Proper training ensures that buildings and people are kept safe, emergency procedures are followed, proper food safety and nutrition procedures are being used, and that all workers are not put needlessly at risk. Most importantly, it gives property service workers the ability and confidence to do their jobs and be proud of the work they're doing.
When it comes to the security sector, better training can go a long way. According to the 9/11 Commission, 85 percent of our nation's critical infrastructure is controlled by private security companies. Security officers are the "first" first responders during catastrophes. Though they provide crucial services, private security contractors aim to keep costs at a minimum and put officers on the job quickly, which can be at the expense of proficient training. Such low standards not only increase security risks, but it also contributes to the high turnover rates of officers that rival the fast food industry at up to 300%.
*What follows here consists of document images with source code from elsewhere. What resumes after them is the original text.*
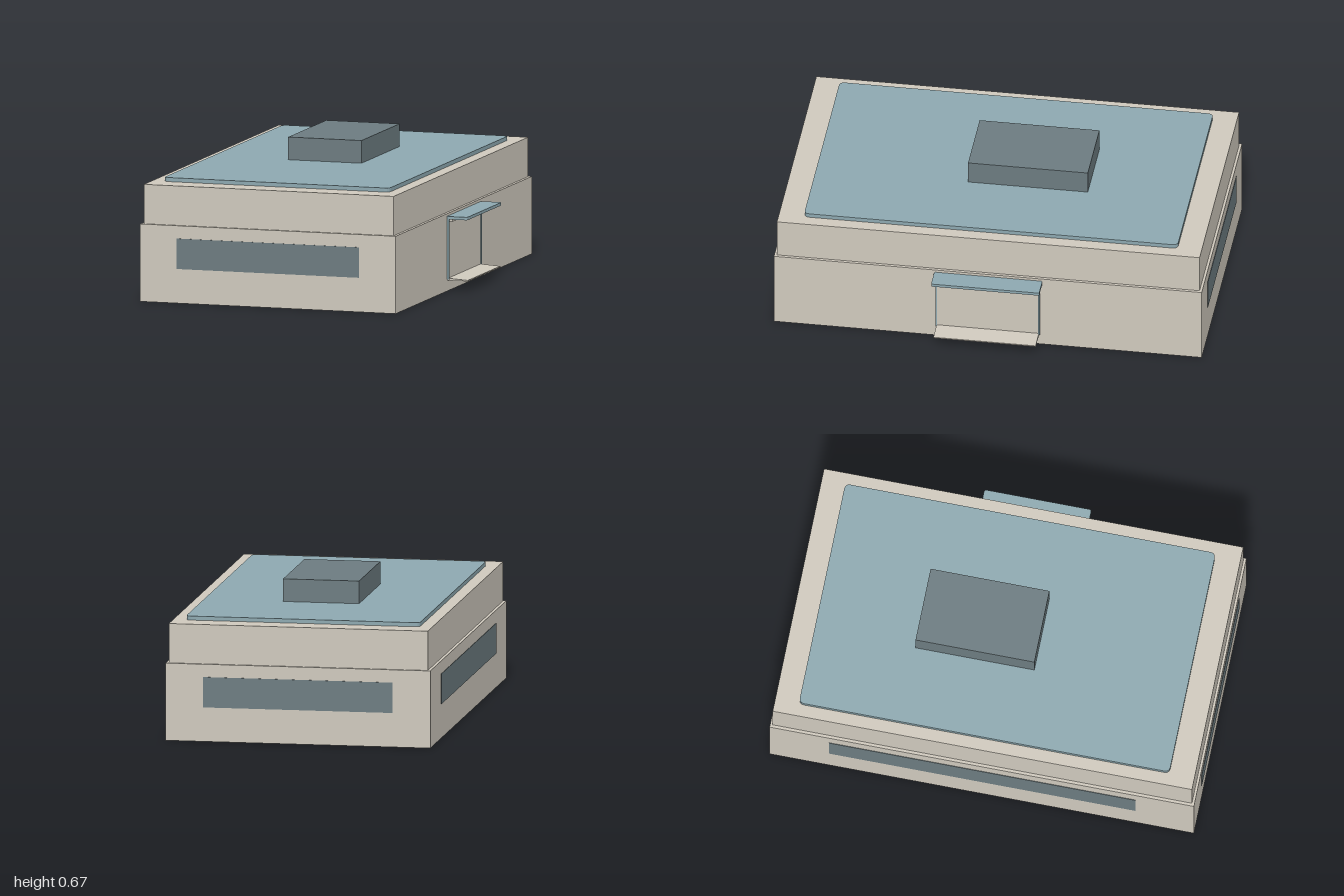
import * as THREE from 'three';

const paint = (name, color) => {
  const m = new THREE.MeshStandardMaterial({ color });
  m.name = name;
  return m;
};

export function createModel() {
  const cream = paint('cream wall', 0xcfc9bd);
  const teal = paint('blue grey roof', 0x8da8b0);
  const slate = paint('dark slate', 0x6c7b80);
  const model = new THREE.Group();
  model.name = 'building';

  const add = (name, geometry, material) => {
    const mesh = new THREE.Mesh(geometry, material);
    mesh.name = name;
    model.add(mesh);
    return mesh;
  };

  // Box given by its limits on each axis
  const box = (name, material, [x0, x1], [y0, y1], [z0, z1]) => {
    const mesh = add(name, new THREE.BoxGeometry(x1 - x0, y1 - y0, z1 - z0), material);
    mesh.position.set((x0 + x1) / 2, (y0 + y1) / 2, (z0 + z1) / 2);
    return mesh;
  };

  // Flat slab with small rounded corners of radius r
  const slab = (name, material, [x0, x1], [y0, y1], [z0, z1], r) => {
    const s = new THREE.Shape();
    s.moveTo(x0 + r, -z1);
    s.lineTo(x1 - r, -z1);
    s.quadraticCurveTo(x1, -z1, x1, -z1 + r);
    s.lineTo(x1, -z0 - r);
    s.quadraticCurveTo(x1, -z0, x1 - r, -z0);
    s.lineTo(x0 + r, -z0);
    s.quadraticCurveTo(x0, -z0, x0, -z0 - r);
    s.lineTo(x0, -z1 + r);
    s.quadraticCurveTo(x0, -z1, x0 + r, -z1);
    const g = new THREE.ExtrudeGeometry(s, { depth: y1 - y0, bevelEnabled: false, curveSegments: 3 });
    g.rotateX(-Math.PI / 2);
    g.translate(0, y0, 0);
    return add(name, g, material);
  };

  // Two storeys, the upper one slightly set back
  box('lowerStorey', cream, [-0.672, 0.572], [0, 0.362], [-1, 1]);
  box('upperStorey', cream, [-0.658, 0.558], [0.362, 0.546], [-0.988, 0.988]);

  // Roof covering and rooftop plant room
  slab('roofCovering', teal, [-0.6, 0.498], [0.546, 0.565], [-0.876, 0.87], 0.025);
  box('plantRoom', slate, [-0.23, 0.127], [0.565, 0.671], [-0.4, 0.16]);

  // Window bands on the front, back and right walls
  const band = [0.16, 0.302];
  box('frontWindow', slate, [-0.494, 0.394], band, [0.998, 1.002]);
  box('backWindow', slate, [-0.494, 0.394], band, [-1.002, -0.998]);
  box('rightWindow', slate, [-0.674, -0.67], band, [-0.72, 0.725]);

  // Side entrance: canopy, posts, panel, lip and step
  slab('entranceCanopy', teal, [0.57, 0.672], [0.336, 0.35], [-0.255, 0.25], 0.01);
  for (const z of [-0.24, 0.24]) {
    box('entrancePost', teal, [0.57, 0.581], [0.055, 0.336], [z - 0.004, z + 0.004]);
  }
  box('entrancePanel', cream, [0.57, 0.575], [0.055, 0.336], [-0.236, 0.236]);
  box('entranceLip', cream, [0.57, 0.595], [0.324, 0.336], [-0.236, 0.236]);
  const step = new THREE.Shape([[0.57, 0.049], [0.671, 0.049], [0.671, 0.054], [0.57, 0.06]]
    .map(([x, y]) => new THREE.Vector2(x, y)));
  const stepGeometry = new THREE.ExtrudeGeometry(step, { depth: 0.478, bevelEnabled: false });
  stepGeometry.translate(0, 0, -0.239);
  add('entranceStep', stepGeometry, cream);

  return model;
}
Through partnerships with employers and legislative efforts, SEIU members have established security officer training and education funds, helped pass laws that increase officer training requirements and won updated equipment standards.
For the food service industry, better training ensures that food service workers are able to prepare well-balanced meals that follow K-12 student nutrition guidelines, and that hospital workers can create meals for people on special or restricted diets. Proper training also keeps food safe by allowing food service workers to take important precautions on a daily basis.
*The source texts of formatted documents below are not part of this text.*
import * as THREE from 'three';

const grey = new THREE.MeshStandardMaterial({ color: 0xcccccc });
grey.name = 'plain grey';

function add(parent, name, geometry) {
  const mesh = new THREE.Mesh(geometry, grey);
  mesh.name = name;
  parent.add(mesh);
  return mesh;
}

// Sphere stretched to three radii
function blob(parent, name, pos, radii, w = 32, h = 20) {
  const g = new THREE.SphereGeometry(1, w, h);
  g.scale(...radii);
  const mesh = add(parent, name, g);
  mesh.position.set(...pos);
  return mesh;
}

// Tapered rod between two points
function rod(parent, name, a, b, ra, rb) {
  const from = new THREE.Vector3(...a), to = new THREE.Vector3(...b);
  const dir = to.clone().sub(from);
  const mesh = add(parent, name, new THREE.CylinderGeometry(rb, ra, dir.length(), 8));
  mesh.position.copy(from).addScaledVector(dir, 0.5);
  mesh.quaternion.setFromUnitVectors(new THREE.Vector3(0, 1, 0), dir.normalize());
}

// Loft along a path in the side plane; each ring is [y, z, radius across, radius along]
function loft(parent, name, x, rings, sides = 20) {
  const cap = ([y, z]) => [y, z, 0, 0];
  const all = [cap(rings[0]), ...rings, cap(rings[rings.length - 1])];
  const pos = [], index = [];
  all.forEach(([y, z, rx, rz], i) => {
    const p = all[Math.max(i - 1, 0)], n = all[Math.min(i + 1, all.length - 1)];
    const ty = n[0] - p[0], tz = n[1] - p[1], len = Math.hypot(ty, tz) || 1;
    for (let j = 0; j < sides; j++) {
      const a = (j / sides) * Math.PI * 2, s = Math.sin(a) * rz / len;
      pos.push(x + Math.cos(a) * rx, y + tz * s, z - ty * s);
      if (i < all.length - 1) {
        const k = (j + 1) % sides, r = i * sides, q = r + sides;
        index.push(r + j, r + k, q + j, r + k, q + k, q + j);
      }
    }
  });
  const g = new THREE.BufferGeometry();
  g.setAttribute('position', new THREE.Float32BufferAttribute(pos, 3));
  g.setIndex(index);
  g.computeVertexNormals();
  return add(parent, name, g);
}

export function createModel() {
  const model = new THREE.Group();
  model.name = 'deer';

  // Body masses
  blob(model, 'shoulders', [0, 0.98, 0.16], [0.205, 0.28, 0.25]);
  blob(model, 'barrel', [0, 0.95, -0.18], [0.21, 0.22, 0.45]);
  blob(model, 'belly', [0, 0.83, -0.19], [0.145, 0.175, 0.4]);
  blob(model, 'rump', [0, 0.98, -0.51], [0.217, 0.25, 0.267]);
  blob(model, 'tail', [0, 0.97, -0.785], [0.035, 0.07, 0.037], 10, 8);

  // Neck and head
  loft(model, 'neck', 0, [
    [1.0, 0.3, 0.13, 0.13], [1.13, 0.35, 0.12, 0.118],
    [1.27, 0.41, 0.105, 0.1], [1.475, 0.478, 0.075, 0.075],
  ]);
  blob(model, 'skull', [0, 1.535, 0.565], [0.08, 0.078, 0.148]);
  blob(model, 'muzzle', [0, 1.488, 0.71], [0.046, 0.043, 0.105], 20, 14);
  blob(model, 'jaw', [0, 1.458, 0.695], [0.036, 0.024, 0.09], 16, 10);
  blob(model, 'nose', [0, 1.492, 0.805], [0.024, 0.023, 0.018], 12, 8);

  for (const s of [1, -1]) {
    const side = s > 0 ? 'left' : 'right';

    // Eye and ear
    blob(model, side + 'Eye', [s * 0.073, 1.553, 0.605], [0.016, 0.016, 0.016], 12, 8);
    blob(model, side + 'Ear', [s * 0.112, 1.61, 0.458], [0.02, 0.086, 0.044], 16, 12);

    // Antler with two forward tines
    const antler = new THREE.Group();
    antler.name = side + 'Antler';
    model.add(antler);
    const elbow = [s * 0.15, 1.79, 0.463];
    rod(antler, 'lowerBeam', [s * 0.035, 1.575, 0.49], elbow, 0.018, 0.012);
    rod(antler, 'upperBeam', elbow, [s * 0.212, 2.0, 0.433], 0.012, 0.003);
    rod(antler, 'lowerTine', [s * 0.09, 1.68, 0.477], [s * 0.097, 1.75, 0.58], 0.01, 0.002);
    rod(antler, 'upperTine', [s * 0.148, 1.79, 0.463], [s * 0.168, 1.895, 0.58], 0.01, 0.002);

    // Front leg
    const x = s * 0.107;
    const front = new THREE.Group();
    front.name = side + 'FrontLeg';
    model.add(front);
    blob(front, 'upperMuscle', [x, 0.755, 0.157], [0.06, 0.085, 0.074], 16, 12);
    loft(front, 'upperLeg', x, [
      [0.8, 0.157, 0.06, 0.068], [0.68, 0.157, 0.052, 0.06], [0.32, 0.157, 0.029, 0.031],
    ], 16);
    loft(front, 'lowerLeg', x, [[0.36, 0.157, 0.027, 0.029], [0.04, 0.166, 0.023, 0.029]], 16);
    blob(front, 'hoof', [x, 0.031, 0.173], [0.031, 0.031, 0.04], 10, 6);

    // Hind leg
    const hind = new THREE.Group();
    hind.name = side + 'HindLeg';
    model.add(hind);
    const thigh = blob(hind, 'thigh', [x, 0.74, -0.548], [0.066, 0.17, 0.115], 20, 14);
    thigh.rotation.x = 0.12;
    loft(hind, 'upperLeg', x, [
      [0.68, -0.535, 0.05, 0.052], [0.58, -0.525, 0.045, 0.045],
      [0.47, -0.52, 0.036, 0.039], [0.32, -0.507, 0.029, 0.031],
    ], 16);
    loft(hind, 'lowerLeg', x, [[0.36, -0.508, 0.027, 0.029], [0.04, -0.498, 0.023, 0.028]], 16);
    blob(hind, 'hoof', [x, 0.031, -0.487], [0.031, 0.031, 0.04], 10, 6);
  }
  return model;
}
Janitors are often the first line of defense in identifying water leaks and mold growth, which can help protect against the presence of drug-resistant infections that are an issue in schools and hospitals. Training also keeps janitors up to speed with "green cleaning," where they can learn how to use products and techniques that reduce exposure to harsh chemicals and have less of an impact on the environment. In major cities like New York, Los Angeles, and Boston, SEIU has worked to improve training, language and other skills for janitors and other property service workers, and formed productive partnerships with building owners and contractors to improve the overall quality of service.